And it’s Nate’s hands at her shoulders, easing the coat off, letting it fall to the floor, stiff gray wool all awkward at such mistreatment. She can hear Nate breathing behind her, and Chuck is seeing her, for the first time in months, so she crosses her arms and grips the edge of her shell and tugs up, pulling it off in one smooth motion.

Chuck’s eyes flare; Blair can feel herself shaking, her skin prickling with cool air and hot looks.

Then Chuck holds out his hand, inclining his head and shoulders a fraction, just like a gentleman would, and in her bra and skirt, stockings and heels, she steps over the puddled coat and follows him into the bedroom, Nate behind her like a bodyguard.

After that, it’s all flashes—Nate’s body, still beautiful to her but almost unfamiliar after so long apart, the mole at the top of his thigh a surprise all over again; Chuck’s hands, bigger on her body than they seem from afar; her own hair, swinging down over her face and catching on her wet lips. Chuck whispers instructions and she and Nate follow them, Nate because this is his ticket out and Blair because Chuck needs to hurt someone and she’d rather it be her than himself. He’ll use this in their slow sweet war, use it for years and years.
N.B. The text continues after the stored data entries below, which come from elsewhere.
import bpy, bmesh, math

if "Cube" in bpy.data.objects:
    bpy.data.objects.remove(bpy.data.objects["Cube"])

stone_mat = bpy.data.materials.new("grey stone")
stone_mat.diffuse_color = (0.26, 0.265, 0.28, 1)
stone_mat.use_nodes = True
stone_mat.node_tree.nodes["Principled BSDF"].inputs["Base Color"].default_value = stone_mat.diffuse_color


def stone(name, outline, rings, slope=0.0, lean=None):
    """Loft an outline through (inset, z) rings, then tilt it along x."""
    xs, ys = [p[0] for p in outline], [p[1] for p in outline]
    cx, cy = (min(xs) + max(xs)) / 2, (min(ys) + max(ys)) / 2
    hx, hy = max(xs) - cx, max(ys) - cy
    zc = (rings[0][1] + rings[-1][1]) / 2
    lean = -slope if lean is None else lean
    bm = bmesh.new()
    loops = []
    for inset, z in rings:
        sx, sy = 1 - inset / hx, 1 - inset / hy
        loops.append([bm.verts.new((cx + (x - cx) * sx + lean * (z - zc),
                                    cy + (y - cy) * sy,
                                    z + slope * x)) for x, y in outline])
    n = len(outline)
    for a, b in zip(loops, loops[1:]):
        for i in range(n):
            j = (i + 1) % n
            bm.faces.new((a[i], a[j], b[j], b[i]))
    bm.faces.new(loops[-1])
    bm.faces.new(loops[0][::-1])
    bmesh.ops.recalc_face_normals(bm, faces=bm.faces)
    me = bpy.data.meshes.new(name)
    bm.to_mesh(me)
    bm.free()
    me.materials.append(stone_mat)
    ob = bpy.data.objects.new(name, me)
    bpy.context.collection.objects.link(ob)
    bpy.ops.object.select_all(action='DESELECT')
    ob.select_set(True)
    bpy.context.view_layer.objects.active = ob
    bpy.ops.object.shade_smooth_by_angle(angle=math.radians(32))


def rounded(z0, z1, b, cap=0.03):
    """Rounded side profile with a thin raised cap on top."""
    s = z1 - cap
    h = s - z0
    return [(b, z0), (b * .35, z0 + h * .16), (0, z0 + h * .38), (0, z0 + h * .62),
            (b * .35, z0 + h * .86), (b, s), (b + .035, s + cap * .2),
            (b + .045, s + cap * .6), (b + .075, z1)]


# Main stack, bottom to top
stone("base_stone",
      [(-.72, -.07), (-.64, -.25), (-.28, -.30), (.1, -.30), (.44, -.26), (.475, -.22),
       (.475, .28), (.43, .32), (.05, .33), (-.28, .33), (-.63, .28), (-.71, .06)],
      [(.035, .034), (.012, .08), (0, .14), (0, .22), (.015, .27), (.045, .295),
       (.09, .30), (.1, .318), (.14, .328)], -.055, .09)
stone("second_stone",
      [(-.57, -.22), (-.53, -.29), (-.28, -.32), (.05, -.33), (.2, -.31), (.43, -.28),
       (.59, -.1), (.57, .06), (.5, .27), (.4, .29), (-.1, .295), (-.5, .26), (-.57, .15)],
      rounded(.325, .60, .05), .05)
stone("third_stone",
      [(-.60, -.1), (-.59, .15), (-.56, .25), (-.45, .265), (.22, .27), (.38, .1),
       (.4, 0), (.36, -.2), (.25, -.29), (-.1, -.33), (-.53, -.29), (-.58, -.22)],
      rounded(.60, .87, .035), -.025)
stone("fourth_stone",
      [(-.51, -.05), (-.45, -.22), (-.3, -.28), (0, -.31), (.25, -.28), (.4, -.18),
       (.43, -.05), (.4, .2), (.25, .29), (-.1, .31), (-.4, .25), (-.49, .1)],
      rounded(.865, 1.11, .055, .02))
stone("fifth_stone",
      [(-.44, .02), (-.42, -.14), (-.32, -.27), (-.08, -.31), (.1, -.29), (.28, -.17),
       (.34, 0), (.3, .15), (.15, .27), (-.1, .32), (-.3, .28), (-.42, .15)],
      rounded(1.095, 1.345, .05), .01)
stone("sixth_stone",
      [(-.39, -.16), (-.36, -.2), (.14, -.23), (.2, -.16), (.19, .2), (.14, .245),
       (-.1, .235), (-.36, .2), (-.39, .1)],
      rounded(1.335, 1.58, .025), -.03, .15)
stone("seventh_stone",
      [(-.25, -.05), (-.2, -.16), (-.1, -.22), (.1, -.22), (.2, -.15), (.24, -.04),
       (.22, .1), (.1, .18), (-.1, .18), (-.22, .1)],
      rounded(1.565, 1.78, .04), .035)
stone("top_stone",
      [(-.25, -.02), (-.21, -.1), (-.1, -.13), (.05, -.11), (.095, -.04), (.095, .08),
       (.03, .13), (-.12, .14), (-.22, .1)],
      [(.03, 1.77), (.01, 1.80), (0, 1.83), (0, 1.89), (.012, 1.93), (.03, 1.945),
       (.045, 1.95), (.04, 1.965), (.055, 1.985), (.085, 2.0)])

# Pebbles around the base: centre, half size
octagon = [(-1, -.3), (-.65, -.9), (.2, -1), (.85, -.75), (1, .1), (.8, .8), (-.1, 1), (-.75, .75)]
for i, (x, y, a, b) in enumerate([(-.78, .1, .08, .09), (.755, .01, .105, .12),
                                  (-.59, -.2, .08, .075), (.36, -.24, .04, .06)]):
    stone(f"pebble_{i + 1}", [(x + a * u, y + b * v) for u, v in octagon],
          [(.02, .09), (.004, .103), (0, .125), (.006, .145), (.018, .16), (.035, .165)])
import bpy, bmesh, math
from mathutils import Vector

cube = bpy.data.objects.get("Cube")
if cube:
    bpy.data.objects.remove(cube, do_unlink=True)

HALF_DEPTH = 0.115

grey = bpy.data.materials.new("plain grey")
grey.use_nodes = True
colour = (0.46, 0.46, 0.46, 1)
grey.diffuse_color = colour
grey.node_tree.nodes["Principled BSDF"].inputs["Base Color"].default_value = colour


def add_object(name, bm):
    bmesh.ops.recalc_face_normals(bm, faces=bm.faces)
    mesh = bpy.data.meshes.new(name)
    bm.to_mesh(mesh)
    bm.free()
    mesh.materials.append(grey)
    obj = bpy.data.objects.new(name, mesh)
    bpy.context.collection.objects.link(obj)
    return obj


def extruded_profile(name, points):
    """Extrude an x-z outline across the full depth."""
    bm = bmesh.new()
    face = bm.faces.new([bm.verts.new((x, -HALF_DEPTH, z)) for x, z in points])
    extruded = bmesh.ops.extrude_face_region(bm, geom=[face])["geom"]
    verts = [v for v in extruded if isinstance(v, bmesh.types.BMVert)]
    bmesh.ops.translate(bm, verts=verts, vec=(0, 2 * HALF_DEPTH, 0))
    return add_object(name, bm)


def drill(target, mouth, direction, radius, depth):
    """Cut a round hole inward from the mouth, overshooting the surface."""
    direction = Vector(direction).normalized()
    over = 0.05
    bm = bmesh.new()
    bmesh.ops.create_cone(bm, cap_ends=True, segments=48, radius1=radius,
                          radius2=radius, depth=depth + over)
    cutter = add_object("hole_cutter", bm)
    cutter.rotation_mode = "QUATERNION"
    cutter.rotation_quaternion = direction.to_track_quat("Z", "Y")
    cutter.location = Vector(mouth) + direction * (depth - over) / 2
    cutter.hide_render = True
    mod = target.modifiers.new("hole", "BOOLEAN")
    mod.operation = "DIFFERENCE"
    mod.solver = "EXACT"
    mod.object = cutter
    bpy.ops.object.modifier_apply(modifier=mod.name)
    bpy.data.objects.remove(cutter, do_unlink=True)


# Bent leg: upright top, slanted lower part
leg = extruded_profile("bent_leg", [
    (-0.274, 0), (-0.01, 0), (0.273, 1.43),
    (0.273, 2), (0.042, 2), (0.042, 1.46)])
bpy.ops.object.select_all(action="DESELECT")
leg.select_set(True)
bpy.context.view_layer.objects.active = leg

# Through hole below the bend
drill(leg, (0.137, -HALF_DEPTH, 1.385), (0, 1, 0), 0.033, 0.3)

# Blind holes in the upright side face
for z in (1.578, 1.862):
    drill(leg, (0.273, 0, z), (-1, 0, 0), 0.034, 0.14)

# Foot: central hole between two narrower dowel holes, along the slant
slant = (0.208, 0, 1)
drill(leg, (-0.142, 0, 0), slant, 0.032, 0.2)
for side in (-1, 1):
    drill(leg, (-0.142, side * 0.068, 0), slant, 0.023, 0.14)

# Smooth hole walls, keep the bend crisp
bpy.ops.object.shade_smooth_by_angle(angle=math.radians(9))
She’ll regret this; she knows it even as she closes her eyes and lets her breath puff out, moist against Chuck’s neck, as she pushes back into Nate’s touch.

But if letting Chuck say goodbye to Nate this way gets her decades of battle instead of another funeral, then—right now at least—it’s a price she’s more than willing to pay.